Asked if Cornyn has been open to dropping the problematic provisions, Murphy indicated the talks are still in an early stage. 

“We haven't gotten there yet,” he said. 

Also involved in the talks are Sens. Bill Cassidy (R-La.) and health committee leaders Lamar AlexanderAndrew (Lamar) Lamar AlexanderSanders wants pharma CEOs to testify on opioid crisis Trump expects us to trade clean air and water for updated infrastructure House GOP warming to ObamaCare fix MORE (R-Tenn.) and Patty MurrayPatricia (Patty) Lynn MurrayLawmakers eye retirement help for gig economy workers Overnight Regulation: Labor Department reportedly hid unfavorable report on tip-pooling rule | NY plans to sue EPA over water rule | Senators urge FTC to probe company selling fake Twitter followers Trump's vows to take on drug prices, opioids draw skepticism MORE (D-Wash.). 

Both sides are still hopeful that some agreement can be reached. Mental health reform is seen as one of the few issues on which a meaningful bipartisan bill could pass this year.

About one in five adults, or 44 million people, experience a mental illness per year, but the number of available psychiatric beds has declined 14 percent in recent years, and families are often prevented by privacy laws from accessing crucial information to help care for family members with mental illness.

But gun politics has long been an obstacle for mental health reform.

Republicans argue for mental health reform as a response to mass shootings, while Democrats contend that mental health reform, while important in its own right, is no substitute for new gun control laws. 

“The two work in tandem, not one as a substitute for the other,” Sen. Chuck SchumerCharles (Chuck) Ellis SchumerGOP lawmaker: Dems not standing for Trump is 'un-American' Trump called for unity — he didn’t even last a week Overnight Defense: GOP plays hardball by attaching defense funding to CR | US reportedly drawing down in Iraq | Russia, US meet arms treaty deadline | Why the military wants 6B from Congress MORE (D-N.Y.) said at a hearing in February in which he denounced the gun-related sections of Cornyn’s bill. “If we did gun legislation, we’d need mental health legislation with real dollars.

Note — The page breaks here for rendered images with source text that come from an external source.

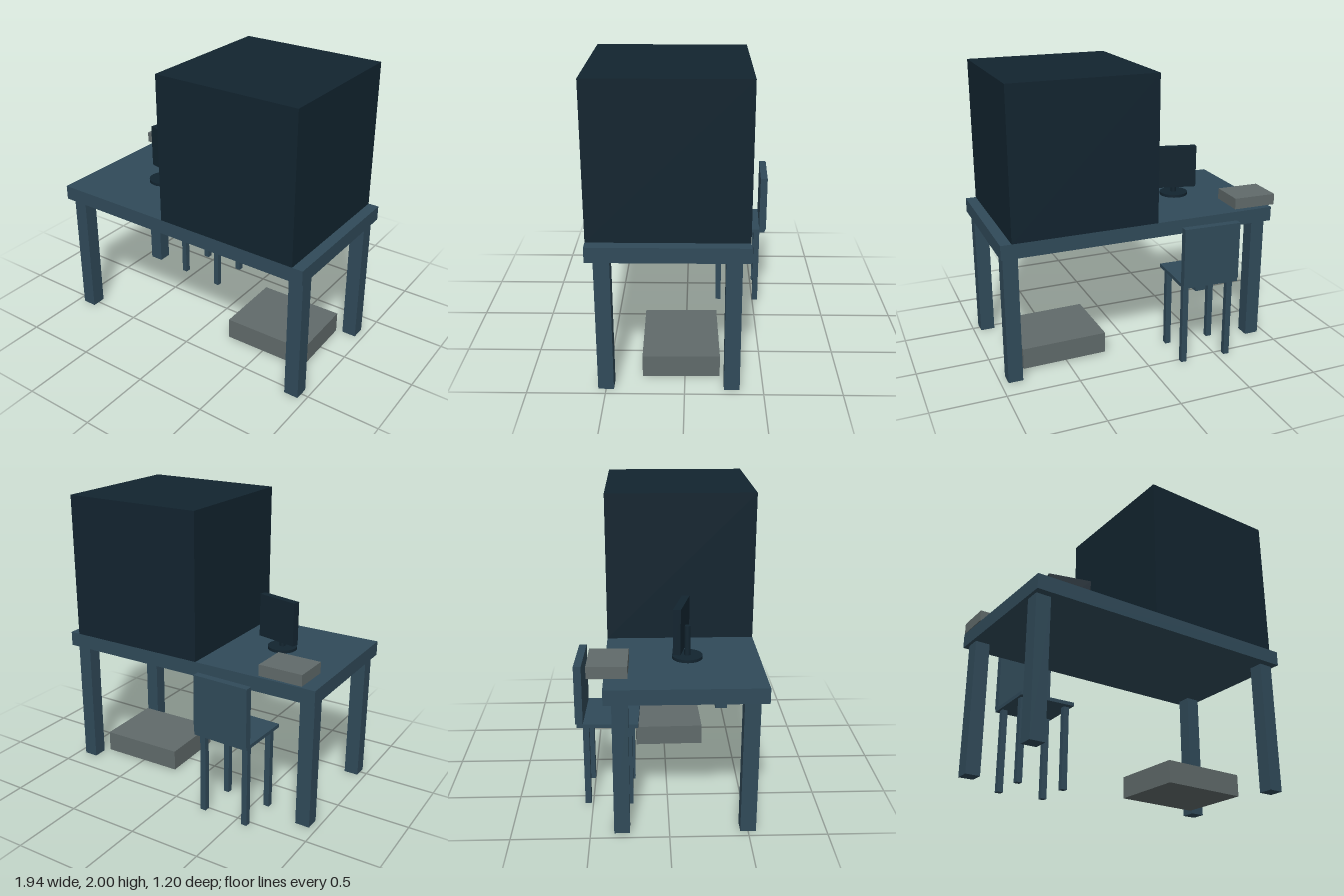
import * as THREE from 'three';

const steel = new THREE.MeshStandardMaterial({ color: 0x304a59 });
const dark = new THREE.MeshStandardMaterial({ color: 0x12242f });
const grey = new THREE.MeshStandardMaterial({ color: 0x606a6a });

function add(parent, name, geometry, material, x, y, z, turn = 0) {
  const mesh = new THREE.Mesh(geometry, material);
  mesh.name = name;
  mesh.position.set(x, y, z);
  mesh.rotation.y = turn;
  parent.add(mesh);
  return mesh;
}

const box = (w, h, d) => new THREE.BoxGeometry(w, h, d);

function group(parent, name, x, z, turn = 0) {
  const g = new THREE.Group();
  g.name = name;
  g.position.set(x, 0, z);
  g.rotation.y = turn;
  parent.add(g);
  return g;
}

// Four square legs standing on the floor
function addLegs(parent, name, size, height, dx, dz) {
  for (const sx of [-1, 1])
    for (const sz of [-1, 1])
      add(parent, name, box(size, height, size), steel, sx * dx, height / 2, sz * dz);
}

export function createModel() {
  const model = new THREE.Group();
  model.name = 'workstation';

  // Desk
  const desk = group(model, 'desk', 0, 0.1);
  add(desk, 'deskTop', box(1.942, 0.1, 1), steel, 0, 0.95, 0);
  addLegs(desk, 'deskLeg', 0.1, 0.9, 0.9, 0.4);

  // Large cabinet on the desk
  add(model, 'cabinet', box(1, 1, 1), dark, 0.398, 1.5, 0.1);

  // Chair, slightly turned, with its back away from the desk
  const chair = group(model, 'chair', -0.418, -0.385, -0.0375);
  add(chair, 'chairSeat', box(0.4, 0.025, 0.4), steel, 0, 0.588, 0);
  add(chair, 'chairBack', box(0.4, 0.4, 0.05), steel, 0, 0.8, -0.183);
  addLegs(chair, 'chairLeg', 0.04, 0.577, 0.163, 0.141);

  // Monitor: round foot, post and turned screen
  const monitor = group(model, 'monitor', -0.467, 0.13);
  add(monitor, 'monitorFoot', new THREE.CylinderGeometry(0.1, 0.1, 0.02, 32), dark, 0, 1.01, 0);
  add(monitor, 'monitorPost', new THREE.CylinderGeometry(0.02, 0.02, 0.2, 32), dark, 0, 1.12, 0);
  add(monitor, 'monitorScreen', box(0.3, 0.3, 0.05), dark, 0.012, 1.22, -0.04, -0.237);

  // Loose boxes: one under the desk, a small one at the back corner
  add(model, 'floorBox', box(0.6, 0.148, 0.5), grey, 0.516, 0.083, 0.03, 0.02);
  add(model, 'smallBox', box(0.298, 0.075, 0.247), grey, -0.78, 1.094, -0.371, -0.02);

  return model;
}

If we did mental health legislation with real dollars, we’d need gun legislation.”

One fear is that if Cornyn’s gun-related provisions made it into the final bill, it could spark a back and forth with Democrats putting forward their own gun-control amendments, disintegrating the bipartisan calm that would be crucial to passing the bill in an election year. 

Murphy is trying to convince other Democrats not to introduce gun-related amendments of their own.

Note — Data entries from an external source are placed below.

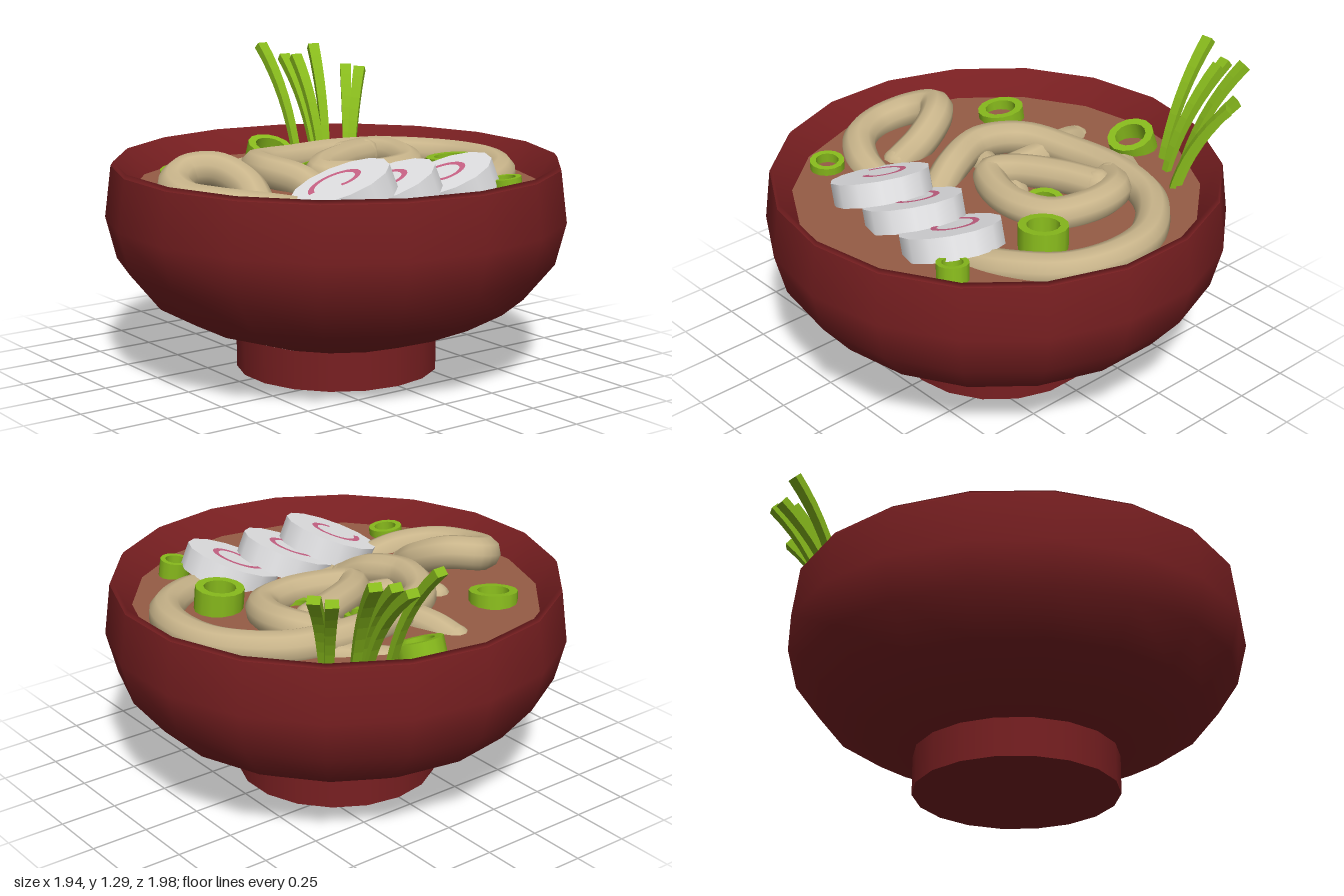
import * as THREE from 'three';

const mat = (name, color, side = THREE.FrontSide) => {
  const m = new THREE.MeshStandardMaterial({ color, side });
  m.name = name;
  return m;
};

export function createModel() {
  const root = new THREE.Group();
  root.name = 'noodleBowl';
  const red = mat('bowl red', 0x781f21);
  const brown = mat('broth brown', 0x955c45);
  const cream = mat('noodle cream', 0xc8b48a);
  const white = mat('fish cake white', 0xe4e4e6);
  const pink = mat('swirl pink', 0xcc6488, THREE.DoubleSide);
  const green = mat('onion green', 0x87b91c);

  const add = (parent, name, geometry, material) => {
    const mesh = new THREE.Mesh(geometry, material);
    mesh.name = name;
    parent.add(mesh);
    return mesh;
  };
  const group = (name) => {
    const g = new THREE.Group();
    g.name = name;
    root.add(g);
    return g;
  };
  const lathe = (pts, sides = 18) =>
    new THREE.LatheGeometry(pts.map(([r, y]) => new THREE.Vector2(r, y)), sides);

  // Bowl: separate profiles keep the foot and lip edges sharp
  const bowl = group('bowl');
  bowl.position.z = 0.01;
  add(bowl, 'footBase', lathe([[0, 0], [0.435, 0]]), red);
  add(bowl, 'foot', lathe([[0.435, 0], [0.435, 0.165]]), red);
  add(bowl, 'wall', lathe([[0.42, 0.16], [0.65, 0.24], [0.81, 0.33], [0.94, 0.49],
    [0.985, 0.67], [0.957, 0.89]]), red);
  add(bowl, 'lip', lathe([[0.957, 0.89], [0.945, 0.907], [0.86, 0.785]]), red);
  add(bowl, 'broth', lathe([[0.867, 0.795], [0, 0.795]]), brown);

  // Noodles: smooth tubes with rounded ends, dipping into the broth
  const noodles = group('noodles');
  const noodle = (name, pts, radius) => {
    const path = pts.map(([x, y, z]) => new THREE.Vector3(x, y, z));
    const curve = new THREE.CatmullRomCurve3(path);
    add(noodles, name, new THREE.TubeGeometry(curve, pts.length * 6, radius, 10), cream);
    for (const end of [path[0], path[path.length - 1]]) {
      add(noodles, name + 'End', new THREE.SphereGeometry(radius, 10, 8), cream).position.copy(end);
    }
  };
  noodle('leftNoodle', [[-0.49, 0.76, 0.15], [-0.475, 0.84, 0.03], [-0.53, 0.893, -0.1],
    [-0.63, 0.885, -0.17], [-0.73, 0.85, -0.11], [-0.77, 0.82, 0.04], [-0.71, 0.81, 0.19],
    [-0.57, 0.79, 0.285], [-0.45, 0.765, 0.31], [-0.36, 0.74, 0.31], [-0.2, 0.74, 0.26],
    [-0.07, 0.745, 0.22]], 0.075);
  noodle('largeNoodle', [[-0.18, 0.76, 0.19], [-0.22, 0.83, 0.07], [-0.27, 0.855, -0.12],
    [-0.19, 0.845, -0.31], [0.05, 0.83, -0.4], [0.3, 0.83, -0.42], [0.54, 0.825, -0.36],
    [0.73, 0.82, -0.15], [0.765, 0.82, 0.07], [0.69, 0.81, 0.27], [0.5, 0.79, 0.41],
    [0.3, 0.76, 0.47]], 0.074);
  noodle('innerNoodle', [[0.34, 0.85, -0.25], [0.18, 0.85, -0.19], [0, 0.84, -0.09],
    [-0.06, 0.83, -0.01], [0.05, 0.825, 0.06], [0.22, 0.825, 0.085], [0.37, 0.83, 0.03],
    [0.44, 0.845, -0.13], [0.42, 0.85, -0.27], [0.3, 0.82, -0.37]], 0.072);
  noodle('backNoodle', [[-0.145, 0.75, -0.59], [-0.12, 0.78, -0.5], [-0.09, 0.795, -0.4],
    [-0.08, 0.795, -0.27], [-0.11, 0.77, -0.15]], 0.07);
  noodle('sunkNoodle', [[-0.35, 0.77, -0.23], [-0.3, 0.785, -0.14], [-0.14, 0.785, -0.08],
    [0.02, 0.775, -0.06], [0.12, 0.75, -0.01]], 0.063);
  noodle('farNoodle', [[0.15, 0.74, -0.6], [0.24, 0.755, -0.54], [0.36, 0.77, -0.46]], 0.064);

  // Fish cake slices: tilted, overlapping discs with a thin spiral on top
  const spiral = () => {
    const steps = 24, at = (t, off) => {
      const a = THREE.MathUtils.degToRad(165 - 285 * t), r = 0.125 - 0.065 * t + off;
      return new THREE.Vector2(Math.cos(a) * r, Math.sin(a) * r);
    };
    const pts = [];
    for (let i = 0; i <= steps; i++) pts.push(at(i / steps, 0.013));
    for (let i = steps; i >= 0; i--) pts.push(at(i / steps, -0.013));
    return new THREE.ShapeGeometry(new THREE.Shape(pts)).rotateX(-Math.PI / 2);
  };
  const cakes = group('fishCakes');
  [[-0.265, 0.848, 0.42, 0], [-0.04, 0.825, 0.43, -0.2], [0.235, 0.828, 0.46, -0.6]]
    .forEach(([x, y, z, turn]) => {
      const slice = new THREE.Group();
      slice.name = 'fishCakeSlice';
      slice.position.set(x, y, z);
      slice.rotation.set(-0.1, 0, 0.36);
      cakes.add(slice);
      add(slice, 'slice', new THREE.CylinderGeometry(0.212, 0.212, 0.1, 14), white);
      const swirl = add(slice, 'swirl', spiral(), pink);
      swirl.position.y = 0.054;
      swirl.rotation.y = turn;
    });

  // Sliced onion rings: hollow tubes floating at slight tilts
  const rings = group('onionRings');
  [[-0.48, 0.785, -0.45, 0.104, 0.1, 0.08], [0.12, 0.805, -0.69, 0.104, 0.36, 0],
    [0.1, 0.775, -0.28, 0.077, 0, 0.1], [0.24, 0.765, -0.04, 0.087, 0.12, -0.1],
    [0.48, 0.835, 0.19, 0.104, -0.06, 0.06], [-0.62, 0.78, 0.44, 0.075, 0.05, -0.08],
    [0.425, 0.81, 0.62, 0.067, -0.08, 0.1]].forEach(([x, y, z, r, tiltX, tiltZ]) => {
    const ring = new THREE.Group();
    ring.name = 'onionRing';
    ring.position.set(x, y, z);
    ring.rotation.set(tiltX, 0, tiltZ);
    rings.add(ring);
    const h = 0.055, inner = r * 0.66;
    add(ring, 'ringOutside', lathe([[r, -h], [r, h]], 14), green);
    add(ring, 'ringTop', lathe([[r, h], [inner, h]], 14), green);
    add(ring, 'ringInside', lathe([[inner, h], [inner, -h]], 14), green);
  });

  // Chives: flat stems, wider at the tip, bending over the back of the bowl
  const chives = group('chives');
  [[[0.29, 0.77, -0.7], [0.275, 1.28, -0.975]], [[0.36, 0.77, -0.65], [0.395, 1.22, -0.96]],
    [[0.375, 0.77, -0.63], [0.415, 1.225, -0.89]], [[0.43, 0.77, -0.66], [0.535, 1.265, -0.915]],
    [[0.49, 0.77, -0.58], [0.625, 1.175, -0.775]], [[0.49, 0.77, -0.545], [0.65, 1.17, -0.695]]]
    .forEach(([b, t]) => {
      const base = new THREE.Vector3(...b), tip = new THREE.Vector3(...t);
      const bend = base.clone().lerp(tip, 0.25);
      bend.y = THREE.MathUtils.lerp(base.y, tip.y, 0.6);
      const curve = new THREE.QuadraticBezierCurve3(base, bend, tip);
      const across = new THREE.Vector3(base.z - tip.z, 0, tip.x - base.x).normalize();
      const stem = new THREE.BoxGeometry(0.052, 1, 0.036, 1, 8, 1).toNonIndexed();
      const pos = stem.attributes.position;
      for (let i = 0; i < pos.count; i++) {
        const s = pos.getY(i) + 0.5, taper = 0.65 + 0.35 * s;
        const normal = across.clone().cross(curve.getTangent(s));
        const p = curve.getPoint(s).addScaledVector(across, pos.getX(i) * taper)
          .addScaledVector(normal, pos.getZ(i) * taper);
        pos.setXYZ(i, p.x, p.y, p.z);
      }
      stem.computeVertexNormals();
      add(chives, 'chive', stem, green);
    });

  return root;
}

Even so, a Senate Democratic aide said that moving forward with a clean mental health bill is more likely now than it seemed a few weeks ago.  

Murray said in a statement she is proud of the bipartisan bill that passed committee last month. 

"I’m hopeful that we’ll be able to move our bill to the floor and continue building on that bipartisan foundation as soon as possible,” she said. 

Democrats could welcome other provisions of Cornyn’s bill, such as promoting treatment as an alternative to imprisonment for some mentally ill people who commit crimes. 

Murphy said he would be happy to have some of those other provisions included but said “the clock is ticking, so we don't have a lot of time.” 

The bill that passed the health committee last month seeks to improve coordination of mental health programs by granting new powers to an assistant secretary in the Department of Health and Human Services and sets up a new office to encourage the adoption of evidence-based programs. It also seeks to push insurance companies to provide better mental health coverage through what is known as parity, which refers to insurers providing equal coverage for mental health and physical health. 

That bill passed the committee on a unanimous vote, partly because more thorny issues were put off until the bill reached the floor. Some advocates have expressed concerns that the bill does too little. 

For example, the question of new funding for mental health still looms. Possible amendments include freeing up Medicaid to pay for more care at mental health facilities or expanding a program to fund urgent care mental health clinics in more states. But the search for offsets for both is tough.